>>>>

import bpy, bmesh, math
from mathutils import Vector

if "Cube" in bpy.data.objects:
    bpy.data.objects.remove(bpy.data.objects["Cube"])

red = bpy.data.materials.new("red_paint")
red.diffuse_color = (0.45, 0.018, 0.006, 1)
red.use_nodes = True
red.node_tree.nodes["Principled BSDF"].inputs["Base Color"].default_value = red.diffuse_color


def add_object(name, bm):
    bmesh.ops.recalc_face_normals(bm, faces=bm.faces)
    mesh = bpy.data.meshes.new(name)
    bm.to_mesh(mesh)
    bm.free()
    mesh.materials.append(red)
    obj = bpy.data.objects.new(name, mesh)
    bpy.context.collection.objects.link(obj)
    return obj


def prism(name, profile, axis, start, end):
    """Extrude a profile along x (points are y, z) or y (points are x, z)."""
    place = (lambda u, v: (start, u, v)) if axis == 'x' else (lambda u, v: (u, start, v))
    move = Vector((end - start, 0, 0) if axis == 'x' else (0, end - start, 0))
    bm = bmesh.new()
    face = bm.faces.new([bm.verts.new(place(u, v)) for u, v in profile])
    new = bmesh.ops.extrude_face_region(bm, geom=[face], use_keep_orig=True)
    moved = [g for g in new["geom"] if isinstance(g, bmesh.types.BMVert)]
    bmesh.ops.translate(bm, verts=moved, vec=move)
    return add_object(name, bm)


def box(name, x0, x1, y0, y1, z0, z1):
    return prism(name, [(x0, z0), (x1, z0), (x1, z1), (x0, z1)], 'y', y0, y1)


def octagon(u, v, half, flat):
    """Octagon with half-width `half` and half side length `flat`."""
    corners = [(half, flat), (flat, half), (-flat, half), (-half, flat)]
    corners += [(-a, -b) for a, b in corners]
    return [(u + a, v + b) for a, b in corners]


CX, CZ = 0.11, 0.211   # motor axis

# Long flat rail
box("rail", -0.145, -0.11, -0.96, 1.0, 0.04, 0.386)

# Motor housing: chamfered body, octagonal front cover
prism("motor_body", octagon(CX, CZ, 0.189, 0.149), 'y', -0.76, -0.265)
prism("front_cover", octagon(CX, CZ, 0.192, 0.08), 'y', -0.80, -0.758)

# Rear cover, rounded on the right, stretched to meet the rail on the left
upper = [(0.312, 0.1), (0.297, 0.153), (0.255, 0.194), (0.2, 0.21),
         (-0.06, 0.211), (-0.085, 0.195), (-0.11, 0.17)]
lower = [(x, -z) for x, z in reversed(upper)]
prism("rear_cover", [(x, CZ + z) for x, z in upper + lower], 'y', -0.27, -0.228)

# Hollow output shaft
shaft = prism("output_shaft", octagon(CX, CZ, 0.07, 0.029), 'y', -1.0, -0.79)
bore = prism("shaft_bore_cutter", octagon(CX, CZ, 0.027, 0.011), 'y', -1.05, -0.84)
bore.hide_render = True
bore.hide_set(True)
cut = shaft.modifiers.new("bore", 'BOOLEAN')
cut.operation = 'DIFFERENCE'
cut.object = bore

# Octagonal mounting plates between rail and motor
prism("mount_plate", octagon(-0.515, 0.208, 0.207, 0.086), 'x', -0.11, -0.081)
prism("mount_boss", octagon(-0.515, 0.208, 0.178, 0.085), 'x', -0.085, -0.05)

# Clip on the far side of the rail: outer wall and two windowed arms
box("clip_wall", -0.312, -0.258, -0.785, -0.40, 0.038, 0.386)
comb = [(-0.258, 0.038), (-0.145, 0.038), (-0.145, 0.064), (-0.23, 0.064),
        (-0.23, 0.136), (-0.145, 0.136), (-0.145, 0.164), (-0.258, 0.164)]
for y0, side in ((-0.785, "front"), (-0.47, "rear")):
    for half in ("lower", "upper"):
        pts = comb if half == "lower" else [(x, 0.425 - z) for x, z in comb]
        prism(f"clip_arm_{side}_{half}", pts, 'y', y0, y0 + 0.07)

<<<<

Set down the whole listing again. Keep every word as it is.

● The completed task:
import bpy, bmesh, math
from mathutils import Vector

if "Cube" in bpy.data.objects:
    bpy.data.objects.remove(bpy.data.objects["Cube"])

red = bpy.data.materials.new("red_paint")
red.diffuse_color = (0.45, 0.018, 0.006, 1)
red.use_nodes = True
red.node_tree.nodes["Principled BSDF"].inputs["Base Color"].default_value = red.diffuse_color


def add_object(name, bm):
    bmesh.ops.recalc_face_normals(bm, faces=bm.faces)
    mesh = bpy.data.meshes.new(name)
    bm.to_mesh(mesh)
    bm.free()
    mesh.materials.append(red)
    obj = bpy.data.objects.new(name, mesh)
    bpy.context.collection.objects.link(obj)
    return obj


def prism(name, profile, axis, start, end):
    """Extrude a profile along x (points are y, z) or y (points are x, z)."""
    place = (lambda u, v: (start, u, v)) if axis == 'x' else (lambda u, v: (u, start, v))
    move = Vector((end - start, 0, 0) if axis == 'x' else (0, end - start, 0))
    bm = bmesh.new()
    face = bm.faces.new([bm.verts.new(place(u, v)) for u, v in profile])
    new = bmesh.ops.extrude_face_region(bm, geom=[face], use_keep_orig=True)
    moved = [g for g in new["geom"] if isinstance(g, bmesh.types.BMVert)]
    bmesh.ops.translate(bm, verts=moved, vec=move)
    return add_object(name, bm)


def box(name, x0, x1, y0, y1, z0, z1):
    return prism(name, [(x0, z0), (x1, z0), (x1, z1), (x0, z1)], 'y', y0, y1)


def octagon(u, v, half, flat):
    """Octagon with half-width `half` and half side length `flat`."""
    corners = [(half, flat), (flat, half), (-flat, half), (-half, flat)]
    corners += [(-a, -b) for a, b in corners]
    return [(u + a, v + b) for a, b in corners]


CX, CZ = 0.11, 0.211   # motor axis

# Long flat rail
box("rail", -0.145, -0.11, -0.96, 1.0, 0.04, 0.386)

# Motor housing: chamfered body, octagonal front cover
prism("motor_body", octagon(CX, CZ, 0.189, 0.149), 'y', -0.76, -0.265)
prism("front_cover", octagon(CX, CZ, 0.192, 0.08), 'y', -0.80, -0.758)

# Rear cover, rounded on the right, stretched to meet the rail on the left
upper = [(0.312, 0.1), (0.297, 0.153), (0.255, 0.194), (0.2, 0.21),
         (-0.06, 0.211), (-0.085, 0.195), (-0.11, 0.17)]
lower = [(x, -z) for x, z in reversed(upper)]
prism("rear_cover", [(x, CZ + z) for x, z in upper + lower], 'y', -0.27, -0.228)

# Hollow output shaft
shaft = prism("output_shaft", octagon(CX, CZ, 0.07, 0.029), 'y', -1.0, -0.79)
bore = prism("shaft_bore_cutter", octagon(CX, CZ, 0.027, 0.011), 'y', -1.05, -0.84)
bore.hide_render = True
bore.hide_set(True)
cut = shaft.modifiers.new("bore", 'BOOLEAN')
cut.operation = 'DIFFERENCE'
cut.object = bore

# Octagonal mounting plates between rail and motor
prism("mount_plate", octagon(-0.515, 0.208, 0.207, 0.086), 'x', -0.11, -0.081)
prism("mount_boss", octagon(-0.515, 0.208, 0.178, 0.085), 'x', -0.085, -0.05)

# Clip on the far side of the rail: outer wall and two windowed arms
box("clip_wall", -0.312, -0.258, -0.785, -0.40, 0.038, 0.386)
comb = [(-0.258, 0.038), (-0.145, 0.038), (-0.145, 0.064), (-0.23, 0.064),
        (-0.23, 0.136), (-0.145, 0.136), (-0.145, 0.164), (-0.258, 0.164)]
for y0, side in ((-0.785, "front"), (-0.47, "rear")):
    for half in ("lower", "upper"):
        pts = comb if half == "lower" else [(x, 0.425 - z) for x, z in comb]
        prism(f"clip_arm_{side}_{half}", pts, 'y', y0, y0 + 0.07)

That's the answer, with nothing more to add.